◆ **Brief**
What lines of the data below hold the string "lerp"? Copy each one.

◆ **Data to use**
Segment Open
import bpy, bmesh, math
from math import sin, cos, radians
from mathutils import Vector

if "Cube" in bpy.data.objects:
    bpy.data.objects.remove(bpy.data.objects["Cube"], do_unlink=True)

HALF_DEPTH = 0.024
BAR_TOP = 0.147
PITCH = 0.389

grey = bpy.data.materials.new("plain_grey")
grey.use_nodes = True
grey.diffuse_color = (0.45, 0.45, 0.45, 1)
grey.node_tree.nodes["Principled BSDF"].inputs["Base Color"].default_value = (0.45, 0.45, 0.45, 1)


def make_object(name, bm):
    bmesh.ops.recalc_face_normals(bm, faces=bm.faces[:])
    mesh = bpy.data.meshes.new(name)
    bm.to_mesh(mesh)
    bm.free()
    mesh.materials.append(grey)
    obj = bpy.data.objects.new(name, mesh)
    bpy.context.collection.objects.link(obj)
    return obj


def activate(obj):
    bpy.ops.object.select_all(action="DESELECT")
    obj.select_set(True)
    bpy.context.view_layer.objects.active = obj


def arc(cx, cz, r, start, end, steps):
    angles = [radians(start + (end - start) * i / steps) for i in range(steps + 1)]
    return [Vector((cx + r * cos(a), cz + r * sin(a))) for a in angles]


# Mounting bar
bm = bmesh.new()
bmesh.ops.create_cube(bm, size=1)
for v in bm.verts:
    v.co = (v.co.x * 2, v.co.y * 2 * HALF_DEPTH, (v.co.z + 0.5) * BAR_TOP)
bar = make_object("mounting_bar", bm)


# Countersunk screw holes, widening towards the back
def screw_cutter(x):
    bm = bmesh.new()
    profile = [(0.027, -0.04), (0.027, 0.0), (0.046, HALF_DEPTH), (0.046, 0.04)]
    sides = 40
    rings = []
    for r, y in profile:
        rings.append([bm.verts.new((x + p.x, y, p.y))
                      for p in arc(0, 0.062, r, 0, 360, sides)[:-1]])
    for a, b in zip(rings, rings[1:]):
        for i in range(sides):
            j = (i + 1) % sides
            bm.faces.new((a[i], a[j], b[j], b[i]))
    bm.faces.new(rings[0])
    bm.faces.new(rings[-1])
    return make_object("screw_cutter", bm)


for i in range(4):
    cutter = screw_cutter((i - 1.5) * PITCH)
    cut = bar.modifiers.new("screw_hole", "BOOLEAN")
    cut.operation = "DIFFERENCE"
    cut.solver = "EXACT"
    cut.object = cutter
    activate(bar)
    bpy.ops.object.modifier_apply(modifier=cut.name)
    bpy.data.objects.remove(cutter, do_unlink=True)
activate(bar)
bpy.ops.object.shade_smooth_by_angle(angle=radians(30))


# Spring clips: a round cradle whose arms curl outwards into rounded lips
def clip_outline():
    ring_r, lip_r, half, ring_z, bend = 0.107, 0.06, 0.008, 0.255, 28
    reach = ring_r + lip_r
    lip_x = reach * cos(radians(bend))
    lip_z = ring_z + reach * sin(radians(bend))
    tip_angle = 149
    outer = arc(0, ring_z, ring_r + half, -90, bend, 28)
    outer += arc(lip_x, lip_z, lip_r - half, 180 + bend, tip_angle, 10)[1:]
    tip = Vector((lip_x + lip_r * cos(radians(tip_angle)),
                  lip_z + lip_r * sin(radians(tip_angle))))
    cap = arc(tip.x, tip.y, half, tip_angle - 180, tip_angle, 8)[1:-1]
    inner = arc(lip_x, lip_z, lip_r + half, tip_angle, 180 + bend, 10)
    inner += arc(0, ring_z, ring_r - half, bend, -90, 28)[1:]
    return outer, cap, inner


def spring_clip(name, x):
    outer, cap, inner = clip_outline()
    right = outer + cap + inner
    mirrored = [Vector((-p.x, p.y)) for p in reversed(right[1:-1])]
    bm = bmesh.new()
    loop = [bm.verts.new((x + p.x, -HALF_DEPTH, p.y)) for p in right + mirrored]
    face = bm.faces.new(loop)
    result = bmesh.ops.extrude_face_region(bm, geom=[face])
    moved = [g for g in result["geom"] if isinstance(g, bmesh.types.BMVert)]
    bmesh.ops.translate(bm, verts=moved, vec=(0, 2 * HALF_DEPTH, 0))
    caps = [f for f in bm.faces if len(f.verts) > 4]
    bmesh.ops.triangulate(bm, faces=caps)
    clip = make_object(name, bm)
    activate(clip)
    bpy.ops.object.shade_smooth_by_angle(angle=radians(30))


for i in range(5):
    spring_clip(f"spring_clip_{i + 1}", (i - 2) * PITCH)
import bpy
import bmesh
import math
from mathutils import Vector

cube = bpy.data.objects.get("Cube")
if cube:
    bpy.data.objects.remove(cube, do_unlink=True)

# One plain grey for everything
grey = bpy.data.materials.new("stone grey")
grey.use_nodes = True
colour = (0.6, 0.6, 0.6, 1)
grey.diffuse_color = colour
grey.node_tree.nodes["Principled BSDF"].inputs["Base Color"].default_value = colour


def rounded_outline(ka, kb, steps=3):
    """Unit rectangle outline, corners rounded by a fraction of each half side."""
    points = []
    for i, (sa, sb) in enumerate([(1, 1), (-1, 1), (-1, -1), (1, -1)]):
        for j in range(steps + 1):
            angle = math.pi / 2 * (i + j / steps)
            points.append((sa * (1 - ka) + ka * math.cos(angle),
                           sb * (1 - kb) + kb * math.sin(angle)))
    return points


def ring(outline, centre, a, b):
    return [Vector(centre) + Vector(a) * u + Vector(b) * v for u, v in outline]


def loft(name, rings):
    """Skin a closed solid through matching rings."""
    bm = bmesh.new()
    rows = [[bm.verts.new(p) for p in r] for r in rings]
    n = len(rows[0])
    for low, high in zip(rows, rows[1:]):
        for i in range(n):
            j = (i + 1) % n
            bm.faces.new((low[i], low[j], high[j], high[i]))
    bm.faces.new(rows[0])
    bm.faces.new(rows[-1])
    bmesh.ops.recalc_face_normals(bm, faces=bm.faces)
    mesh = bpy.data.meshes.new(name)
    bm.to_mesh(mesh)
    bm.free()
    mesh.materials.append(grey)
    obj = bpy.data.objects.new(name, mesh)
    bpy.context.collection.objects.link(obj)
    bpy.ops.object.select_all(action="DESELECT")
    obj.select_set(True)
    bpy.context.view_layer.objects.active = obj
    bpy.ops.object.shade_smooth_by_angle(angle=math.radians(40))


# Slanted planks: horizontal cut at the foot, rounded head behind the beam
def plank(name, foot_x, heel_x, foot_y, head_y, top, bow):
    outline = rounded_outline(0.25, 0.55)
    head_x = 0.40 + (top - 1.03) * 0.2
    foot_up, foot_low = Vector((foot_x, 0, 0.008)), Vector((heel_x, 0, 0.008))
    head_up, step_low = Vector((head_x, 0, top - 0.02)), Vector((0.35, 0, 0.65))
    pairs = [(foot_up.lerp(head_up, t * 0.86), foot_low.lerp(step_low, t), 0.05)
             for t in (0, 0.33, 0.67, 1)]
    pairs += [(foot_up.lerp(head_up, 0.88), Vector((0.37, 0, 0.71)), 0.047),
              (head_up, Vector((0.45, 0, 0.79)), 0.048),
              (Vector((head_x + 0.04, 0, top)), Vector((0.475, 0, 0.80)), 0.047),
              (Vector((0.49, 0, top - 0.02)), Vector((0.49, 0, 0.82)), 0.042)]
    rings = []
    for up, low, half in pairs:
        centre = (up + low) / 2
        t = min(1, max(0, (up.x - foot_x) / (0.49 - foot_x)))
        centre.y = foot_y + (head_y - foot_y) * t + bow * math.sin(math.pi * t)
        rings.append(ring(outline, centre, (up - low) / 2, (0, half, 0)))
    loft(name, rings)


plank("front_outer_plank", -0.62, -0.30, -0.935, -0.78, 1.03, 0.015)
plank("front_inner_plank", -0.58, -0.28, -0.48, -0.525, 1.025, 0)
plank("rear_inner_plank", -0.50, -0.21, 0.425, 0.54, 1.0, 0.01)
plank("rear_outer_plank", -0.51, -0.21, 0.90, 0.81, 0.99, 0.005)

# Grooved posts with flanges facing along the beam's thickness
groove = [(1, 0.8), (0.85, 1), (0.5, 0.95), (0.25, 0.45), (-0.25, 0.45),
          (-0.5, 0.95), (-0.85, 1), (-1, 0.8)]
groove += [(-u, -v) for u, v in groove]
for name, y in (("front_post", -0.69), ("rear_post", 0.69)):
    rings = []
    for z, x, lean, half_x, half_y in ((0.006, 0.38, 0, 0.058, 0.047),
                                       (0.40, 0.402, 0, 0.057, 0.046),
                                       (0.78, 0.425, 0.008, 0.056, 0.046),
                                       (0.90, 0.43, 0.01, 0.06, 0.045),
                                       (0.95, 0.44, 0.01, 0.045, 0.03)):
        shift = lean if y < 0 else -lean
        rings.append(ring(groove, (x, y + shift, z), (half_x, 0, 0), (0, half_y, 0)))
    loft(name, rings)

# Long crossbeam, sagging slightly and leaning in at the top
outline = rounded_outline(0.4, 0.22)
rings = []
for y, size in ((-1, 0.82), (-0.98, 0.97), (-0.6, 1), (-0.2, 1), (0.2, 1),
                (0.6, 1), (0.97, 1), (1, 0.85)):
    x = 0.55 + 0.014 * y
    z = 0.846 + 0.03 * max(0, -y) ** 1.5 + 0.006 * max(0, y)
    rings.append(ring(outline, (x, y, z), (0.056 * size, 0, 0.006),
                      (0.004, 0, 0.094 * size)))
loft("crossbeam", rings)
Segment Closed
◆ **Your solution**
    pairs = [(foot_up.lerp(head_up, t * 0.86), foot_low.lerp(step_low, t), 0.05)
    pairs += [(foot_up.lerp(head_up, 0.88), Vector((0.37, 0, 0.71)), 0.047),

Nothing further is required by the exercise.